#### SUPPLIED DATA:
=-=-=

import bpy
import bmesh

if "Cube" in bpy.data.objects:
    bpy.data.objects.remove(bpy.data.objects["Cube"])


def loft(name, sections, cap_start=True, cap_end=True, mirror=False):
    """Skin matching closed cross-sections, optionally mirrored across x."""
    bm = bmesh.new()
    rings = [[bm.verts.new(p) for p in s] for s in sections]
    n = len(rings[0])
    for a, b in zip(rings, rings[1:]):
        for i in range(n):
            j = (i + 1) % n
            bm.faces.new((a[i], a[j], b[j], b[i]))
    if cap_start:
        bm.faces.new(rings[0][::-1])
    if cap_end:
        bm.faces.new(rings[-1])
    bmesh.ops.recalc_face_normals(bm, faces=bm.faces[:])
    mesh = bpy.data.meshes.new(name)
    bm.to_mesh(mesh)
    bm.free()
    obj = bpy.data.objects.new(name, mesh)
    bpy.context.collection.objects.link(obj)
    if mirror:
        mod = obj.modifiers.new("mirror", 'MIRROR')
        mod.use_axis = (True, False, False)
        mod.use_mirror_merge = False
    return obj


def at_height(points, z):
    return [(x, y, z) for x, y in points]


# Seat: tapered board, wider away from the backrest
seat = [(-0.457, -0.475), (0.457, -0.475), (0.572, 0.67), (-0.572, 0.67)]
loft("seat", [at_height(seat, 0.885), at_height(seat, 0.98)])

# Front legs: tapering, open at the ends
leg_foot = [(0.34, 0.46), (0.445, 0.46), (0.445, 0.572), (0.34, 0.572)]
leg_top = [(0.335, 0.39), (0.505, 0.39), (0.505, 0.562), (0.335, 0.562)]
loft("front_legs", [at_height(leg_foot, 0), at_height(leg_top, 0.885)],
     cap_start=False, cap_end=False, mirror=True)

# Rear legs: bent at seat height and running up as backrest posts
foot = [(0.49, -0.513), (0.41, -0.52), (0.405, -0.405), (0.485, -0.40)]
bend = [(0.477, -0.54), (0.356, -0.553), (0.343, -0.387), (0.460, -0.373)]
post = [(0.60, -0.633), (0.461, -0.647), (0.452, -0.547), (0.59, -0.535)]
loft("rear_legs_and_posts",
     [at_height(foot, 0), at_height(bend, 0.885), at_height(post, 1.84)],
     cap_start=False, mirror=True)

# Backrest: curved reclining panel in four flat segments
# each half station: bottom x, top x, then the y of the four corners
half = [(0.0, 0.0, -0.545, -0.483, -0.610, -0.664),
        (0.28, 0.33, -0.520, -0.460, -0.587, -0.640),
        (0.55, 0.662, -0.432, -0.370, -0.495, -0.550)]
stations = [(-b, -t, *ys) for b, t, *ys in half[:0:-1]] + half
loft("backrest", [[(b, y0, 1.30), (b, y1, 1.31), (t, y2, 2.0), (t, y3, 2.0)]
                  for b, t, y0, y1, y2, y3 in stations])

=-=-=

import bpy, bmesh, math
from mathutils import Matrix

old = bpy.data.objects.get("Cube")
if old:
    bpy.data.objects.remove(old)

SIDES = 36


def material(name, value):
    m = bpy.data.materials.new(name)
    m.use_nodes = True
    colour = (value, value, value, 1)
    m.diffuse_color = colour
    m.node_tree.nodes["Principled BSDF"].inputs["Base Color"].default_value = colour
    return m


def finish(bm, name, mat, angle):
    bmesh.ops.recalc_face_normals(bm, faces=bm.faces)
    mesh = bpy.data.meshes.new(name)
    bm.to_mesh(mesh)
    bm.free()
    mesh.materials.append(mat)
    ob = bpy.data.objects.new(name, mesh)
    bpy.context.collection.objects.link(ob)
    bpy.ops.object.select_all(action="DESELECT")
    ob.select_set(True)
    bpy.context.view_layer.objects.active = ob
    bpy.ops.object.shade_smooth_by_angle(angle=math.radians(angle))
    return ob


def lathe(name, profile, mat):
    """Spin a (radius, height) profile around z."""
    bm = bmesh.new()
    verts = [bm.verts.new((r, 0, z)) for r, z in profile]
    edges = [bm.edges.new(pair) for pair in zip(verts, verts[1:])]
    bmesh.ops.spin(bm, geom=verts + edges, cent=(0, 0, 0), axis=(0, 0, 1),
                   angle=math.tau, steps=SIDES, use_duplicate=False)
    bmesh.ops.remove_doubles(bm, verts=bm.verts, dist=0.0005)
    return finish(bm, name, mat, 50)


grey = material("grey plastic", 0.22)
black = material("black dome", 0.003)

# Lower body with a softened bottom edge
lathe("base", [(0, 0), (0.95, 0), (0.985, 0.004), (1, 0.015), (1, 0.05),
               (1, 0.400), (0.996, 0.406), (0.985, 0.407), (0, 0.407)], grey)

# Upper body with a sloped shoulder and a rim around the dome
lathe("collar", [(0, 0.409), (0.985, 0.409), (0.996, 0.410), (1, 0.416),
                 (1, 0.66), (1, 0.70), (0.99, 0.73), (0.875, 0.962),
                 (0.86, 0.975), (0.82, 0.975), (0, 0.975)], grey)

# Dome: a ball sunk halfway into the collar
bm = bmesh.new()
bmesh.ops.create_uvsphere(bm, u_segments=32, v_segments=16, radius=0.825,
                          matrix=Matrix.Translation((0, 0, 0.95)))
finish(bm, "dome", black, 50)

=-=-=

#### PROBLEM DETAILS:
Repeat the entries above verbatim, but only from the line that has "mod.use_mirror_merge = False" down to the line that has "0.562), (0.335, 0.562)]", inclusive.

#### OUTPUT BELOW:
        mod.use_mirror_merge = False
    return obj


def at_height(points, z):
    return [(x, y, z) for x, y in points]


# Seat: tapered board, wider away from the backrest
seat = [(-0.457, -0.475), (0.457, -0.475), (0.572, 0.67), (-0.572, 0.67)]
loft("seat", [at_height(seat, 0.885), at_height(seat, 0.98)])

# Front legs: tapering, open at the ends
leg_foot = [(0.34, 0.46), (0.445, 0.46), (0.445, 0.572), (0.34, 0.572)]
leg_top = [(0.335, 0.39), (0.505, 0.39), (0.505, 0.562), (0.335, 0.562)]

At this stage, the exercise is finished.